HALL, EDWARD (c. 1498-1547), English chronicler and lawyer, was born about the end of the 15th century, being a son of John Hall of Northall, Shropshire. Educated at Eton and King’s College, Cambridge, he became a barrister and afterwards filled the offices of common sergeant of the city of London and judge of the sheriff’s court. He was also member of parliament for Bridgnorth. Hall’s great work, The Union of the Noble and Illustre Famelies of Lancastre and York, commonly called Hall’s Chronicle, was first published in 1542. Another edition was issued by Richard Grafton in 1548, the year after Hall’s death, and another in 1550; these include a continuation from 1532 compiled by Grafton from the author’s notes.
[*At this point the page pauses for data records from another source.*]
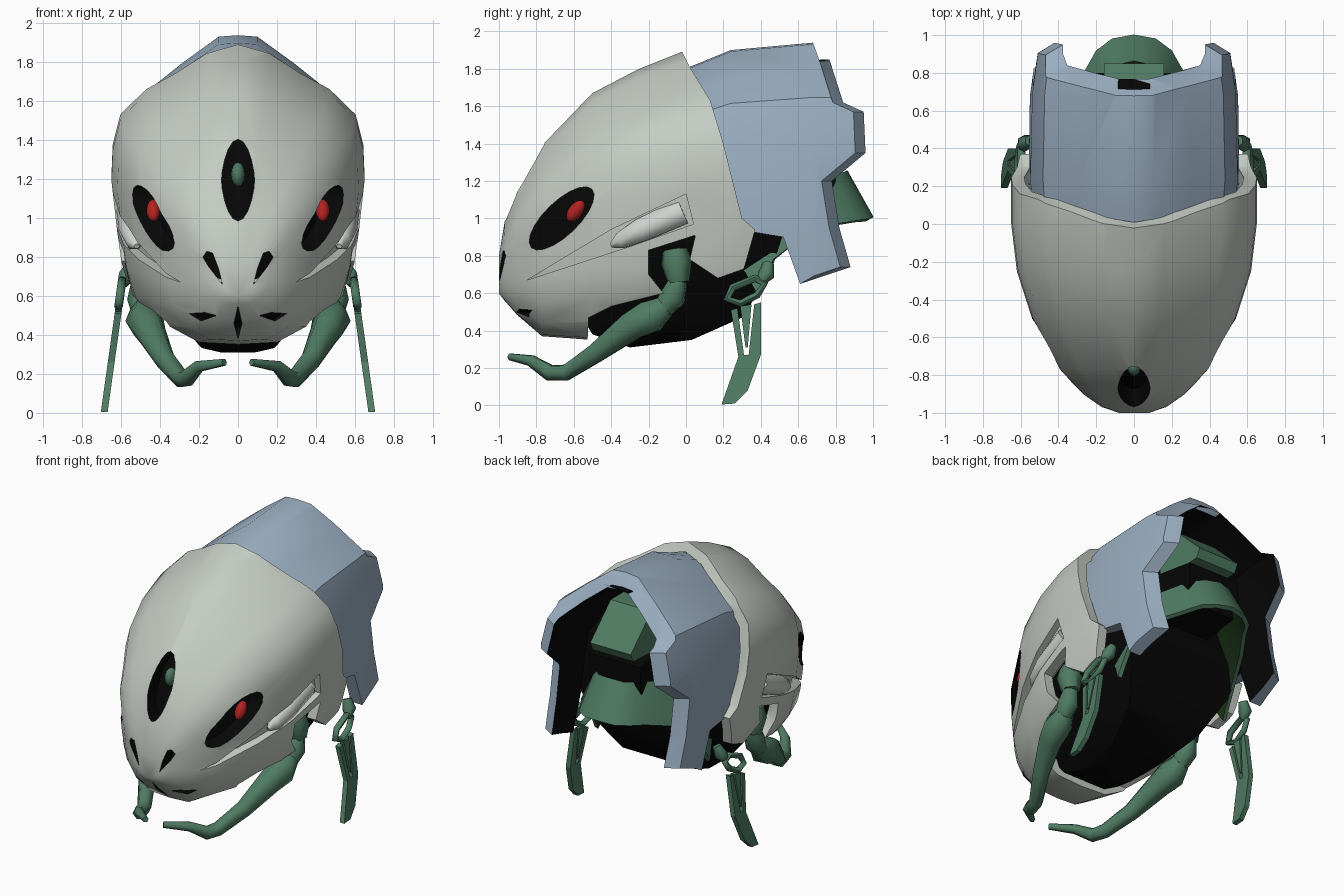
import bpy, bmesh, math

cube = bpy.data.objects.get("Cube")
if cube:
    bpy.data.objects.remove(cube, do_unlink=True)


def material(name, rgb):
    m = bpy.data.materials.new(name)
    m.use_nodes = True
    m.diffuse_color = (*rgb, 1)
    m.node_tree.nodes["Principled BSDF"].inputs["Base Color"].default_value = (*rgb, 1)
    return m


PALE = material("pale grey", (0.56, 0.61, 0.55))
LIGHT = material("light grey", (0.62, 0.65, 0.62))
BLUE = material("slate blue", (0.32, 0.42, 0.53))
GREEN = material("dull green", (0.08, 0.2, 0.125))
DARK = material("dark green", (0.01, 0.03, 0.008))
BLACK = material("black", (0.002, 0.002, 0.002))
RED = material("red", (0.45, 0.016, 0.016))


def activate(ob):
    bpy.ops.object.select_all(action="DESELECT")
    ob.select_set(True)
    bpy.context.view_layer.objects.active = ob


def finish(name, bm, mat):
    bmesh.ops.recalc_face_normals(bm, faces=bm.faces)
    me = bpy.data.meshes.new(name)
    bm.to_mesh(me)
    bm.free()
    me.materials.append(mat)
    ob = bpy.data.objects.new(name, me)
    bpy.context.collection.objects.link(ob)
    return ob


def smooth(ob, angle=42):
    activate(ob)
    bpy.ops.object.shade_smooth_by_angle(angle=math.radians(angle))
    return ob


def boolean(ob, cutter, operation):
    mod = ob.modifiers.new("cut", "BOOLEAN")
    mod.operation, mod.object, mod.solver = operation, cutter, "EXACT"
    mod.material_mode = "TRANSFER"
    activate(ob)
    bpy.ops.object.modifier_apply(modifier=mod.name)
    bpy.data.objects.remove(cutter, do_unlink=True)
    return ob


def prism(name, outlines, axis, lo, hi, mat, lean=0.0):
    """Extrude outlines along x (points are y,z) or along y (points are x,z)."""
    bm = bmesh.new()
    for outline in outlines:
        ends = []
        for d in (lo, hi):
            ends.append([bm.verts.new((d + lean * b, a, b) if axis == "x" else (a, d, b))
                         for a, b in outline])
        bm.faces.new(ends[0])
        bm.faces.new(ends[1])
        n = len(outline)
        for i in range(n):
            j = (i + 1) % n
            bm.faces.new((ends[0][i], ends[0][j], ends[1][j], ends[1][i]))
    return finish(name, bm, mat)


def hull(name, stations, section, mat, grow=0.0, low=None):
    """Loft a mirrored section through stations of (y, half width, top, bottom)."""
    bm = bmesh.new()
    ring_pts = section + [(-x, z) for x, z in reversed(section) if x > 0]
    rings = []
    for y, w, top, bot in stations:
        y -= grow if y < -0.4 else 0
        w, top = max(w + grow, 0.01), top + grow
        bot = bot - grow if low is None else low
        rings.append([bm.verts.new((x * w, y, bot + z * (top - bot))) for x, z in ring_pts])
    n = len(ring_pts)
    for a, b in zip(rings, rings[1:]):
        for i in range(n):
            j = (i + 1) % n
            bm.faces.new((a[i], a[j], b[j], b[i]))
    bm.faces.new(rings[0])
    bm.faces.new(rings[-1])
    return finish(name, bm, mat)


def oval(cu, cv, ru, rv, turn=0.0, n=20, point=1.0):
    c, s = math.cos(turn), math.sin(turn)
    pts = []
    for i in range(n):
        t = 2 * math.pi * i / n
        u, v = ru * math.cos(t), rv * math.sin(t) * abs(math.sin(t)) ** (point - 1)
        pts.append((cu + u * c - v * s, cv + u * s + v * c))
    return pts


def both(outline):
    return [outline, [(-x, z) for x, z in outline]]


def tube(name, pts, radii, mat, cyclic=False):
    cu = bpy.data.curves.new(name, "CURVE")
    cu.dimensions, cu.bevel_depth, cu.bevel_resolution = "3D", 1.0, 1
    cu.use_fill_caps = True
    sp = cu.splines.new("POLY")
    sp.points.add(len(pts) - 1)
    sp.use_cyclic_u = cyclic
    for p, co, r in zip(sp.points, pts, radii):
        p.co, p.radius = (*co, 1), r
    cu.materials.append(mat)
    ob = bpy.data.objects.new(name, cu)
    bpy.context.collection.objects.link(ob)
    activate(ob)
    bpy.ops.object.convert(target="MESH")
    return smooth(bpy.context.object, 62)


def gem(name, loc, scale, mat, tilt=0):
    bpy.ops.mesh.primitive_uv_sphere_add(segments=12, ring_count=8, location=loc)
    ob = bpy.context.object
    ob.name, ob.scale = name, scale
    ob.rotation_euler.x = math.radians(tilt)
    ob.data.materials.append(mat)
    smooth(ob, 60)


# Head shape: stations from nose to back, and the half sections
FRONT = [(-1.0, .08, .8, .6), (-.97, .17, .98, .56), (-.9, .27, 1.18, .48),
         (-.77, .395, 1.39, .37), (-.5, .54, 1.67, .35), (-.25, .62, 1.8, .33),
         (0, .65, 1.9, .33), (.25, .65, 1.95, .33), (.6, .6, 1.95, .33)]
UPPER = [(0, 1), (.25, .965), (.5, .892), (.72, .838), (.93, .75), (.99, .65), (1, .55)]
FRONT_SEC = UPPER + [(.96, .4), (.92, .28), (.85, .18), (.66, .07), (.38, .008), (0, 0)]
BODY_SEC = UPPER + [(.93, .4), (.8, .27), (.56, .12), (.36, .03), (0, 0)]
REAR = [(-.1, .54, 1.78, .4), (.02, .545, 1.81, .4), (.24, .56, 1.9, .4),
        (.74, .55, 1.94, .4), (1.1, .5, 1.94, .4)]
REAR_SEC = [(0, 1), (.18, .995), (.52, .907), (.86, .81), (.98, .64), (1, .3), (1, 0)]

# Front shell, trimmed to its side outline and hollowed, with a cheek slot
shell_outline = [(-.05, 1.95), (.02, 1.81), (.13, 1.63), (.2, 1.4), (.3, 1.0), (.37, .94),
                 (.31, .73), (.17, .68), (.02, .78), (.05, .91), (-.2, .83), (-.2, .7),
                 (-.12, .6), (-.4, .53), (-.52, .47), (-.53, .28), (-1.1, .28), (-1.1, 1.95)]
slot = [(-.85, .67), (-.4, .94), (0, 1.13), (.04, .97), (-.3, .85)]
shell = hull("front_shell", FRONT, FRONT_SEC, PALE)
boolean(shell, prism("cutter", [shell_outline], "x", -1, 1, PALE), "INTERSECT")
boolean(shell, hull("cutter", FRONT, FRONT_SEC, PALE, -.07), "DIFFERENCE")
boolean(shell, prism("cutter", [slot], "x", -1, 1, PALE), "DIFFERENCE")

# Openings for eyes, brow, nostrils and mouth, with black walls
eyes = [oval(-.665, 1.0, .225, .09, math.radians(44))]
brow = [oval(0, 1.195, .085, .21, point=1.3)]
nostrils = both([(.08, .66), (.1, .74), (.13, .82), (.16, .83), (.18, .8), (.15, .75)])
mouth = both([(.11, .5), (.17, .515), (.25, .51), (.19, .472)])
mouth.append([(0, .38), (.02, .46), (0, .55), (-.02, .46)])
for outlines, axis, lo, hi in ((eyes, "x", -1, 1), (brow, "y", -1.2, -.6),
                               (nostrils + mouth, "y", -1.2, -.7)):
    boolean(shell, prism("cutter", outlines, axis, lo, hi, BLACK), "DIFFERENCE")
smooth(shell)
channel = hull("cheek_channels", FRONT, FRONT_SEC, PALE, -.045)
smooth(boolean(channel, prism("cutter", [slot], "x", -1, 1, PALE), "INTERSECT"))

# Rear shell with a stepped, bevelled back rim and a black lining
rear_outline = [(-.05, 2.1), (.73, 2.1), (.73, 1.95), (.77, 1.84), (.84, 1.62), (.95, 1.57),
                (.96, 1.35), (.78, 1.2), (.82, .95), (.88, .74), (.61, .65), (.52, .9),
                (.22, .95), (.15, 1.2), (-.05, 1.7)]
rear = hull("rear_shell", REAR, REAR_SEC, BLUE)
boolean(rear, prism("cutter", [rear_outline], "x", -1, 1, BLUE), "INTERSECT")
boolean(rear, hull("cutter", REAR, REAR_SEC, BLACK, -.09), "DIFFERENCE")
lining = [m.name if m else "" for m in rear.data.materials].index(BLACK.name)
bm = bmesh.new()
bm.from_mesh(rear.data)
for v in bm.verts:
    if v.co.y > .65 and all(f.material_index != lining for f in v.link_faces):
        v.co.y -= .055
bm.to_mesh(rear.data)
bm.free()
smooth(rear, 35)

# Black inner body, reaching forward behind the openings
body_outline = [(-.5, .38), (-.3, .31), (.03, .35), (.3, .47), (.45, .7), (.52, .92),
                (.45, 1.3), (.1, 1.45), (-.3, 1.6), (-.7, 1.5), (-1, 1.1), (-1, .7),
                (-.9, .6), (-.77, .47), (-.53, .43)]
body = hull("inner_body", FRONT, BODY_SEC, BLACK, -.12, .29)
smooth(boolean(body, prism("cutter", [body_outline], "x", -1, 1, BLACK), "INTERSECT"))
gem("brow_gem", (0, -.755, 1.225), (.036, .05, .062), GREEN)

# Green neck collar: a flared band that sweeps down along the body's back edge
half = [(.44, .38, .6), (.43, .47, .78), (.35, .66, .93), (.24, .82, .97), (.19, .91, .985),
        (.11, .97, .99), (0, .99, 1.0)]
rim = half + [(-x, y, z) for x, y, z in reversed(half[:-1])]
bm = bmesh.new()
rows = [[bm.verts.new((x * (1 - .15 * k), y - .14 * k, z + .25 * k)) for x, y, z in rim]
        for k in (0, 1)]
for i in range(len(rim) - 1):
    bm.faces.new((rows[0][i], rows[0][i + 1], rows[1][i + 1], rows[1][i]))
collar = finish("neck_collar", bm, GREEN)
collar.data.materials.append(DARK)
solid = collar.modifiers.new("thickness", "SOLIDIFY")
solid.thickness, solid.offset = .03, 0
activate(collar)
bpy.ops.object.modifier_apply(modifier=solid.name)
for f in collar.data.polygons:
    inward = f.normal.x * f.center.x + f.normal.y * (f.center.y - .3)
    f.material_index = 1 if inward < -.1 else 0
smooth(collar)
prism("neck_core", [[(.4, 1.05), (.76, 1.1), (.8, 1.2), (.8, 1.36), (.4, 1.42)]],
      "x", -.2, .2, BLACK)
prism("neck_block", [[(.45, 1.38), (.82, 1.4), (.85, 1.46), (.62, 1.68), (.45, 1.68)]],
      "x", -.16, .16, GREEN)

# Eyes, limbs and cheek pods, one set on each side
for side, s in (("left", 1), ("right", -1)):
    gem(side + "_pupil", (s * .435, -.59, 1.04), (.036, .038, .066), RED, -38)

    def flip(pts):
        return [(s * x, y, z) for x, y, z in pts]

    tube(side + "_cheek_pod", flip([(.52, -.4, .855), (.53, -.35, .88), (.54, -.24, .935),
                                    (.545, -.015, 1.035)]), [.015, .05, .072, .08], LIGHT)
    tube(side + "_shoulder", flip([(.49, -.06, .83), (.5, -.05, .76), (.5, -.04, .66)]),
         [.07, .085, .06], GREEN)
    tube(side + "_elbow", flip([(.5, -.04, .67), (.495, -.07, .58), (.49, -.12, .52)]),
         [.05, .075, .06], GREEN)
    tube(side + "_front_arm",
         flip([(.49, -.11, .53), (.48, -.19, .475), (.455, -.29, .425), (.38, -.48, .28),
               (.29, -.64, .175), (.265, -.73, .175), (.2, -.83, .24), (.07, -.94, .26)]),
         [.065, .1, .085, .058, .048, .045, .032, .02], GREEN)
    # Hanging blade leaning outward, with its tongue and link loop
    lean = -.14 * s
    blade = [(.24, .51), (.28, .26), (.19, .005), (.26, .01), (.33, .08), (.4, .27),
             (.4, .55), (.365, .54), (.335, .27), (.31, .27), (.275, .52)]
    tongue = [(.29, .53), (.35, .54), (.33, .31), (.318, .31)]
    prism(side + "_blade", [blade, tongue], "x", s * .67, s * .705, GREEN, lean)
    loop = [(.22, .57), (.25, .63), (.37, .68), (.42, .65), (.38, .59), (.29, .545)]
    tube(side + "_link_loop", [(s * .69 + lean * z, y, z) for y, z in loop],
         [.022] * len(loop), GREEN, True)
    tube(side + "_link_pin", flip([(.59, .4, .66), (.575, .43, .7), (.55, .44, .76)]),
         [.025, .045, .03], GREEN)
In 1809 an edition was published under the supervision of Sir Henry Ellis, and in 1904 the part dealing with the reign of Henry VIII. was edited by C. Whibley. The Chronicle begins with the accession of Henry IV. to the English throne in 1399; it follows the strife between the houses of Lancaster and York, and with Grafton’s continuation carries the story down to the death of Henry VIII. in 1547. Hall presents the policy of this king in a very favourable light and shows his own sympathy with the Protestants. For all kinds of ceremonial he has all a lawyer’s respect, and his pages are often adorned and encumbered with the pageantry and material garniture of the story. The value of the Chronicle in its early stages is not great, but this increases when dealing with the reign of Henry VII. and is very considerable for the reign of Henry VIII. Moreover, the work is not only valuable, it is attractive. To the historian it furnishes what is evidently the testimony of an eye-witness on several matters of importance which are neglected by other narrators; and to the student of literature it has the exceptional interest of being one of the prime sources of Shakespeare’s historical plays.
See J. Gairdner, Early Chroniclers of Europe; England (1879).